However, as Molly said, all that puffing does little to bring anyone to grace or truth. Perhaps he (and all of us) should take note of the facts that clearly point to some serious trouble in the evangelical camp as well. We have plenty of work to do to clean our own "houses," seems to me.
Saturday, October 03, 2009
Yes, autumn has arrived. So today we decided to get out our fall lawn decoration and add some corn stalks and pumpkins. Squash and pumpkins grow very well in the upper portion of the USA, and all around in our area are wagons loaded with beautiful varieties for sale. Usually there is a box somewhere for depositing cash.
I love the color in the fields and trees, the pumpkins, the scent of smoke, the warmth of a cozy sweater, snuggling under the weight of more blankets on the bed. Tonight I am feeling a bit at a loss. I still feel like I should be working on a sermon on Saturday. I am missing my mother (who absolutely loved Fall) and I am missing my sister too. Something about this time of year always makes me feel a bit melancholy, even though there are many things I love about it.

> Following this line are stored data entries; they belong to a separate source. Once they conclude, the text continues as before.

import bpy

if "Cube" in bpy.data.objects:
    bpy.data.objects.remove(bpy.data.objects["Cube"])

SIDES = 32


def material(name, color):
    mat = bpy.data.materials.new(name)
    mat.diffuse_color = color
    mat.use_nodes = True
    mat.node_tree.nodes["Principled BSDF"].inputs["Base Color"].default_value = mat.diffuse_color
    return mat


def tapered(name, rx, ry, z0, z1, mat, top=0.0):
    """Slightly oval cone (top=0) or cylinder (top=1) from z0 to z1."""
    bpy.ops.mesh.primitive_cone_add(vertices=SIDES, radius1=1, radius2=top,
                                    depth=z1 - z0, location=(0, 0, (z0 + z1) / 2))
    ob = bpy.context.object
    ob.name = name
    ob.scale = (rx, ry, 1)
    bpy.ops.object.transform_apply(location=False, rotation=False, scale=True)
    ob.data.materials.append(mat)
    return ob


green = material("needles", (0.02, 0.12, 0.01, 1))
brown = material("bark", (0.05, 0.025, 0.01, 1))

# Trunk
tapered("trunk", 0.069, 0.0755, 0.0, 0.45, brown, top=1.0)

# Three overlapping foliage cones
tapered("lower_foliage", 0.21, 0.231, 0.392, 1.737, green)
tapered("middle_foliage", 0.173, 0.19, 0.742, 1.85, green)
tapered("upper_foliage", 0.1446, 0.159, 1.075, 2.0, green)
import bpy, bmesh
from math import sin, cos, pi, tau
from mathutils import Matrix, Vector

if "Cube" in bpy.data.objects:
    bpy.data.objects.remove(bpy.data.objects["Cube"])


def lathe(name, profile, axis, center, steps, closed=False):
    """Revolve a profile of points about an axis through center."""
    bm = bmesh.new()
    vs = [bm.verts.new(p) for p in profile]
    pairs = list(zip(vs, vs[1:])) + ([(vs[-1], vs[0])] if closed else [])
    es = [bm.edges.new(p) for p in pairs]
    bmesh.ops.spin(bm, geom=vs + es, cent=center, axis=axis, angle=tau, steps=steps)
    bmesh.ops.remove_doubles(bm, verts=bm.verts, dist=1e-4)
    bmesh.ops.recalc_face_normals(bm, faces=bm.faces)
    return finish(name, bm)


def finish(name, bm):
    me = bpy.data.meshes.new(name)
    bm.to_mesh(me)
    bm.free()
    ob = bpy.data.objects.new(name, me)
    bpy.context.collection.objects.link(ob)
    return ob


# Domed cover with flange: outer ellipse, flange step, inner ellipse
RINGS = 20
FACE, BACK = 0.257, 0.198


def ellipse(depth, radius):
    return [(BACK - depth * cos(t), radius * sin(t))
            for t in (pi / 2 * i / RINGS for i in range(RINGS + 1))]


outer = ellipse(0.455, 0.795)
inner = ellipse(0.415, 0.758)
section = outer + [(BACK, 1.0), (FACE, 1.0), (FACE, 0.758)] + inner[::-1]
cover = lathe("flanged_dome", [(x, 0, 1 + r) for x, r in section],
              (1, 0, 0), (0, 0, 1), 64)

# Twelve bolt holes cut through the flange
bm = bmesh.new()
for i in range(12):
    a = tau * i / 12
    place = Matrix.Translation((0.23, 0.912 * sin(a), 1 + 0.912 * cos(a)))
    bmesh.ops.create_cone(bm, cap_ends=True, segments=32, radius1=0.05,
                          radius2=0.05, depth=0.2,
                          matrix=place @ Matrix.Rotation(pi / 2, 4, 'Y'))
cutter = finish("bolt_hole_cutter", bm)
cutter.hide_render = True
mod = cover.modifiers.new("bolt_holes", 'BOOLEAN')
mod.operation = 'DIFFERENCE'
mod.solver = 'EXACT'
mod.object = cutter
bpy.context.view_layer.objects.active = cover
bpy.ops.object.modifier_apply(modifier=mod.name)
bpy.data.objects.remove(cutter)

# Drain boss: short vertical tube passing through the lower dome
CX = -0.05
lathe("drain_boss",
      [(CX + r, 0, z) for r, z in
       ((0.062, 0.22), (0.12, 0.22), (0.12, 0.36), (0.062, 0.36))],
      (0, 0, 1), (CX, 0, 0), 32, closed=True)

I miss fellowship and fun with certain close friends. I miss prayer with a group of others who longed for God's will to be done. I miss the sense of expectation and anticipation for what God was doing and would do.
Lately I keep thinking of Darlaine, and the odd thing is that for a millisecond I forget that she died. I always think of her being somewhere. I know, she is. But I mean somewhere in this world that just does not happen to be the same place as I am--not difficult because we never lived in close proximity after I got married.
So for a moment I think of her at her stove, or sipping a steaming cup of tea as she reads a book...or...and then I realize I will not see her, or hear her voice till eternity. I miss her with a sharp pain of loss. Strange time. I wonder how long it will before I realize she is really gone?
This will be the first Christmas since my mother died, though she was not really "present" last year and did not enjoy the season. How long before I do not feel guilty for using anything that was hers? I mean, I can feel guilty using a towel or a basket or anything that belonged to her. Not rational, I know. Doesn't matter.
I am missing things I always did at this time of year: decorating the sanctuary with fall flowers along with my secretary and friend. Doing our annual prayer walk around the towns of our area. Beginning to think seriously about what I will do for the annual Christmas Eve candlelight service.
How long before I am feeling comfortable in my own skin again? How long before certain worship songs do not make me teary-eyed? Or how long before I stop feeling out of place and a bit lost? How long till I am genuinely at peace with God--and with myself? How long until I am aware of God's presence or become aware of God's "voice"?
I don't know. Autumn is a strange time. Especially this year. But it was, nonetheless, a lovely day. And God is still good.
The Psalmist knew this too, and Psalm 13 reminds me that I can make a choice to praise God and be thankful, even when I do not understand.
How long, O LORD?
Will You forget me forever?
How long will You hide Your face from me?
How long shall I take counsel in my soul,
Having sorrow in my heart daily?
How long will my enemy be exalted over me?
Consider and hear me, O LORD my God;
Enlighten my eyes..
Lest my enemy say,
“I have prevailed against him”;
Lest those who trouble me rejoice when I am moved.
But I have trusted in Your mercy;
My heart shall rejoice in Your salvation.
I will sing to the LORD,
Because He has dealt bountifully with me.